**Recorded data:**
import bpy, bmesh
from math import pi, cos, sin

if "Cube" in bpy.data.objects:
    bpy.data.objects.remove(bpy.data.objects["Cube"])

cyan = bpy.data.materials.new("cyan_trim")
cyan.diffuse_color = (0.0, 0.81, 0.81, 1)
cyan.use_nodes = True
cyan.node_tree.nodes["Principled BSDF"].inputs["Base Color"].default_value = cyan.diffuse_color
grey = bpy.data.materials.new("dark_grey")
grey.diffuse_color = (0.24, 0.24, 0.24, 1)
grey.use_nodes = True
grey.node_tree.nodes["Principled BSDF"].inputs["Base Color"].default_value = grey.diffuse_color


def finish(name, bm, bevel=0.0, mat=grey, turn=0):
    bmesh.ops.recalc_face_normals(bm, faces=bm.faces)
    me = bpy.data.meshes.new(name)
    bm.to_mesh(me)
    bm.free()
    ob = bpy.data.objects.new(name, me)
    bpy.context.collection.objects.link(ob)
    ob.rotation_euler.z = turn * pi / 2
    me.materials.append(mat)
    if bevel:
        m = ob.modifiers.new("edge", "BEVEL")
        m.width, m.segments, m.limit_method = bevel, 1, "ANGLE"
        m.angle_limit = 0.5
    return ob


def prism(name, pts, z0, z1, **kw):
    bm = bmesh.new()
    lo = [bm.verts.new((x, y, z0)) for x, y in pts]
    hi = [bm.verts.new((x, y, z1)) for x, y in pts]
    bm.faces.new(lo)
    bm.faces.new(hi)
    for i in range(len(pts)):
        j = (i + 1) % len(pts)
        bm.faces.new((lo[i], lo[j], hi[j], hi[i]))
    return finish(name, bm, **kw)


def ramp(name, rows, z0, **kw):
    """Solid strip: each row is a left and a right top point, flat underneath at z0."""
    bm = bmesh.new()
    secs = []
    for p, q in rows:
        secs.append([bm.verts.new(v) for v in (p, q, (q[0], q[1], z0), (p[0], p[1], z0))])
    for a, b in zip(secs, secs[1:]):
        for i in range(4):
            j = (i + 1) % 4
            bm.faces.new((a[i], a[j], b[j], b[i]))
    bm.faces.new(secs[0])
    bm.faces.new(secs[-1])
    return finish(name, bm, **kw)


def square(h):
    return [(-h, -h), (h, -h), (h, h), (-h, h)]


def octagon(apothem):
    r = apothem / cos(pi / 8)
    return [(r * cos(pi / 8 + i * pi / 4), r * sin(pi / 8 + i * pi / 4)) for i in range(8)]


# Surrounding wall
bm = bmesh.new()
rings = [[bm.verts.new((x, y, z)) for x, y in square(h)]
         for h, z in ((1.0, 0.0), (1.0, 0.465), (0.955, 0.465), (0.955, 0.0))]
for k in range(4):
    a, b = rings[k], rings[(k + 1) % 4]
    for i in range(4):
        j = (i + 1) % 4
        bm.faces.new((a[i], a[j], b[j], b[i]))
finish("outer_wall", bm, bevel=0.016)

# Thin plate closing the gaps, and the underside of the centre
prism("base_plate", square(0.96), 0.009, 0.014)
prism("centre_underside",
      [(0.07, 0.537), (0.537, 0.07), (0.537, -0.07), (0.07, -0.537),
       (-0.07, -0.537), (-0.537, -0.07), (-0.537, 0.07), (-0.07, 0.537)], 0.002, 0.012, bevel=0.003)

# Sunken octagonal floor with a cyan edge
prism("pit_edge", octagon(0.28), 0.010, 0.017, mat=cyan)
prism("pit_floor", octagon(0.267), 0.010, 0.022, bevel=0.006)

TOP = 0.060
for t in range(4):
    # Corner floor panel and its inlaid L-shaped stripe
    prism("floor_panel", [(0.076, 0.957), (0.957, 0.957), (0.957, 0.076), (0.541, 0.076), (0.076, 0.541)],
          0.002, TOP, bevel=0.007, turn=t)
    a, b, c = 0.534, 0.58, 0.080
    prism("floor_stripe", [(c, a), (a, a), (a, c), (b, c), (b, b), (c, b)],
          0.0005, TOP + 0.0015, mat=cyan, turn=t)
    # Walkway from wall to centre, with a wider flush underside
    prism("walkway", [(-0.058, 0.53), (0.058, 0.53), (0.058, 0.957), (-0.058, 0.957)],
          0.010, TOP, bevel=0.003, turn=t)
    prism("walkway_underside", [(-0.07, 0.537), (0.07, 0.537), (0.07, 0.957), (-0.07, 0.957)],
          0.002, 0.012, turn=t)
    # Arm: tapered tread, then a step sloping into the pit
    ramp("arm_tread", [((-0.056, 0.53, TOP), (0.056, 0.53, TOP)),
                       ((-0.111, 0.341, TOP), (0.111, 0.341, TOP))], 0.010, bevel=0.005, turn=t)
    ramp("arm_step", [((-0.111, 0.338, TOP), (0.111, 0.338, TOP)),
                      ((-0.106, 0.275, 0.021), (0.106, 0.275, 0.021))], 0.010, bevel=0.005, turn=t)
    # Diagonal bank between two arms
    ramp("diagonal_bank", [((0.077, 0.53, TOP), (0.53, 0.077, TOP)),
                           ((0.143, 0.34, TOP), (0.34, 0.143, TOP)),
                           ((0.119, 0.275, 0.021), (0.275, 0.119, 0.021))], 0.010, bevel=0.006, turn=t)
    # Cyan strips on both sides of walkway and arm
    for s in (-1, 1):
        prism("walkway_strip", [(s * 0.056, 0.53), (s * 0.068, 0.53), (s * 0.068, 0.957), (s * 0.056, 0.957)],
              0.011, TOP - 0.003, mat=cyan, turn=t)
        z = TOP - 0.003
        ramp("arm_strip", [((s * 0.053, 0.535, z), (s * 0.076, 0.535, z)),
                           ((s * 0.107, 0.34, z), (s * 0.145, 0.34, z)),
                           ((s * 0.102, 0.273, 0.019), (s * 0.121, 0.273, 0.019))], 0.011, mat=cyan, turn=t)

**Work instruction:** For this exercise, retype the complete listing exactly.

**Final answer:**
import bpy, bmesh
from math import pi, cos, sin

if "Cube" in bpy.data.objects:
    bpy.data.objects.remove(bpy.data.objects["Cube"])

cyan = bpy.data.materials.new("cyan_trim")
cyan.diffuse_color = (0.0, 0.81, 0.81, 1)
cyan.use_nodes = True
cyan.node_tree.nodes["Principled BSDF"].inputs["Base Color"].default_value = cyan.diffuse_color
grey = bpy.data.materials.new("dark_grey")
grey.diffuse_color = (0.24, 0.24, 0.24, 1)
grey.use_nodes = True
grey.node_tree.nodes["Principled BSDF"].inputs["Base Color"].default_value = grey.diffuse_color


def finish(name, bm, bevel=0.0, mat=grey, turn=0):
    bmesh.ops.recalc_face_normals(bm, faces=bm.faces)
    me = bpy.data.meshes.new(name)
    bm.to_mesh(me)
    bm.free()
    ob = bpy.data.objects.new(name, me)
    bpy.context.collection.objects.link(ob)
    ob.rotation_euler.z = turn * pi / 2
    me.materials.append(mat)
    if bevel:
        m = ob.modifiers.new("edge", "BEVEL")
        m.width, m.segments, m.limit_method = bevel, 1, "ANGLE"
        m.angle_limit = 0.5
    return ob


def prism(name, pts, z0, z1, **kw):
    bm = bmesh.new()
    lo = [bm.verts.new((x, y, z0)) for x, y in pts]
    hi = [bm.verts.new((x, y, z1)) for x, y in pts]
    bm.faces.new(lo)
    bm.faces.new(hi)
    for i in range(len(pts)):
        j = (i + 1) % len(pts)
        bm.faces.new((lo[i], lo[j], hi[j], hi[i]))
    return finish(name, bm, **kw)


def ramp(name, rows, z0, **kw):
    """Solid strip: each row is a left and a right top point, flat underneath at z0."""
    bm = bmesh.new()
    secs = []
    for p, q in rows:
        secs.append([bm.verts.new(v) for v in (p, q, (q[0], q[1], z0), (p[0], p[1], z0))])
    for a, b in zip(secs, secs[1:]):
        for i in range(4):
            j = (i + 1) % 4
            bm.faces.new((a[i], a[j], b[j], b[i]))
    bm.faces.new(secs[0])
    bm.faces.new(secs[-1])
    return finish(name, bm, **kw)


def square(h):
    return [(-h, -h), (h, -h), (h, h), (-h, h)]


def octagon(apothem):
    r = apothem / cos(pi / 8)
    return [(r * cos(pi / 8 + i * pi / 4), r * sin(pi / 8 + i * pi / 4)) for i in range(8)]


# Surrounding wall
bm = bmesh.new()
rings = [[bm.verts.new((x, y, z)) for x, y in square(h)]
         for h, z in ((1.0, 0.0), (1.0, 0.465), (0.955, 0.465), (0.955, 0.0))]
for k in range(4):
    a, b = rings[k], rings[(k + 1) % 4]
    for i in range(4):
        j = (i + 1) % 4
        bm.faces.new((a[i], a[j], b[j], b[i]))
finish("outer_wall", bm, bevel=0.016)

# Thin plate closing the gaps, and the underside of the centre
prism("base_plate", square(0.96), 0.009, 0.014)
prism("centre_underside",
      [(0.07, 0.537), (0.537, 0.07), (0.537, -0.07), (0.07, -0.537),
       (-0.07, -0.537), (-0.537, -0.07), (-0.537, 0.07), (-0.07, 0.537)], 0.002, 0.012, bevel=0.003)

# Sunken octagonal floor with a cyan edge
prism("pit_edge", octagon(0.28), 0.010, 0.017, mat=cyan)
prism("pit_floor", octagon(0.267), 0.010, 0.022, bevel=0.006)

TOP = 0.060
for t in range(4):
    # Corner floor panel and its inlaid L-shaped stripe
    prism("floor_panel", [(0.076, 0.957), (0.957, 0.957), (0.957, 0.076), (0.541, 0.076), (0.076, 0.541)],
          0.002, TOP, bevel=0.007, turn=t)
    a, b, c = 0.534, 0.58, 0.080
    prism("floor_stripe", [(c, a), (a, a), (a, c), (b, c), (b, b), (c, b)],
          0.0005, TOP + 0.0015, mat=cyan, turn=t)
    # Walkway from wall to centre, with a wider flush underside
    prism("walkway", [(-0.058, 0.53), (0.058, 0.53), (0.058, 0.957), (-0.058, 0.957)],
          0.010, TOP, bevel=0.003, turn=t)
    prism("walkway_underside", [(-0.07, 0.537), (0.07, 0.537), (0.07, 0.957), (-0.07, 0.957)],
          0.002, 0.012, turn=t)
    # Arm: tapered tread, then a step sloping into the pit
    ramp("arm_tread", [((-0.056, 0.53, TOP), (0.056, 0.53, TOP)),
                       ((-0.111, 0.341, TOP), (0.111, 0.341, TOP))], 0.010, bevel=0.005, turn=t)
    ramp("arm_step", [((-0.111, 0.338, TOP), (0.111, 0.338, TOP)),
                      ((-0.106, 0.275, 0.021), (0.106, 0.275, 0.021))], 0.010, bevel=0.005, turn=t)
    # Diagonal bank between two arms
    ramp("diagonal_bank", [((0.077, 0.53, TOP), (0.53, 0.077, TOP)),
                           ((0.143, 0.34, TOP), (0.34, 0.143, TOP)),
                           ((0.119, 0.275, 0.021), (0.275, 0.119, 0.021))], 0.010, bevel=0.006, turn=t)
    # Cyan strips on both sides of walkway and arm
    for s in (-1, 1):
        prism("walkway_strip", [(s * 0.056, 0.53), (s * 0.068, 0.53), (s * 0.068, 0.957), (s * 0.056, 0.957)],
              0.011, TOP - 0.003, mat=cyan, turn=t)
        z = TOP - 0.003
        ramp("arm_strip", [((s * 0.053, 0.535, z), (s * 0.076, 0.535, z)),
                           ((s * 0.107, 0.34, z), (s * 0.145, 0.34, z)),
                           ((s * 0.102, 0.273, 0.019), (s * 0.121, 0.273, 0.019))], 0.011, mat=cyan, turn=t)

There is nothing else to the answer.